Which lines below hold the word "return"? Copy all of them.
--- START ---
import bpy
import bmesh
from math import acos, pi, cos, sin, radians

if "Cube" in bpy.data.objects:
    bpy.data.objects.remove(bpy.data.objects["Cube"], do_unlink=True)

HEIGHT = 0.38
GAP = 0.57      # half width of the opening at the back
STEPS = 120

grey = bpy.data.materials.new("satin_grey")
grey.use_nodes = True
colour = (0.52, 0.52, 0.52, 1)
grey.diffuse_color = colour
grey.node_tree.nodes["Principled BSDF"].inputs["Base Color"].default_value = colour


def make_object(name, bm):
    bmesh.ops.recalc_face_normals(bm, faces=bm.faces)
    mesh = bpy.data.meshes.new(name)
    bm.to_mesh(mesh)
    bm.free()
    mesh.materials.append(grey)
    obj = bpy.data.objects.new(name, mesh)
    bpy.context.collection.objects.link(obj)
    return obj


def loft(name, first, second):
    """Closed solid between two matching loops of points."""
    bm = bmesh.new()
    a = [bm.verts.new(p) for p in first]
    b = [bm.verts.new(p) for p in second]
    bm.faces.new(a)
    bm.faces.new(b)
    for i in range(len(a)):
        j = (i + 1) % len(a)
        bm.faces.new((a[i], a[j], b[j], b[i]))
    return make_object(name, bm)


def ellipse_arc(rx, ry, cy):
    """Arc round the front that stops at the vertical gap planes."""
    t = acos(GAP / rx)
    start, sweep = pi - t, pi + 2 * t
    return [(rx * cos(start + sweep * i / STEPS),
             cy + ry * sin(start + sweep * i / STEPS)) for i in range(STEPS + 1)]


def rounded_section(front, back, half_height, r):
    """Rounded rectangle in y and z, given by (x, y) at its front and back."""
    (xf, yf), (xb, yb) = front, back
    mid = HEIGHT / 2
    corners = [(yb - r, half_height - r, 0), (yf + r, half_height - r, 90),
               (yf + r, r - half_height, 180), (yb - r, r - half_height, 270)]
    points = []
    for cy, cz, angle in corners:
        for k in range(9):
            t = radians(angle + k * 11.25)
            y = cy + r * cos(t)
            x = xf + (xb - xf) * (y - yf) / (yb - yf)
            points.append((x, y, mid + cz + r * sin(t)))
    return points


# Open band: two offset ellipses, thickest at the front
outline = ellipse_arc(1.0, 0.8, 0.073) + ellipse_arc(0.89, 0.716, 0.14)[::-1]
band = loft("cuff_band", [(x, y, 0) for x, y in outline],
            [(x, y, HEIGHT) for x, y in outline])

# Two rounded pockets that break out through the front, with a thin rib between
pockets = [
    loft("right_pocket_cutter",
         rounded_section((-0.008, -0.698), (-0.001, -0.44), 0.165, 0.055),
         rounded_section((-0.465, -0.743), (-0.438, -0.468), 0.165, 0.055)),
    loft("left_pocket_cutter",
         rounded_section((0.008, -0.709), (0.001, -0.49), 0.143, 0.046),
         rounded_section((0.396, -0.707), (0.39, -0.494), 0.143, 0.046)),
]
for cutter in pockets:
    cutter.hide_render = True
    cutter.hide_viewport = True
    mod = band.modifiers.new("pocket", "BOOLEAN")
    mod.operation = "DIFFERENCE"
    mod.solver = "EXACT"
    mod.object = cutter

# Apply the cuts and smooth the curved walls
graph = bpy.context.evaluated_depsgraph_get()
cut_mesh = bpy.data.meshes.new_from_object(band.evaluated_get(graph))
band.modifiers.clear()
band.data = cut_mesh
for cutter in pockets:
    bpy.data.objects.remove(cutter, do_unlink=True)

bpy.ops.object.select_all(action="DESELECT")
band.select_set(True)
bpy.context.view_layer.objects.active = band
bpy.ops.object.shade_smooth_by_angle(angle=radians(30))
--- END ---
> [Reply to the exercise]:
    return obj
    return make_object(name, bm)
    return [(rx * cos(start + sweep * i / STEPS),
    return points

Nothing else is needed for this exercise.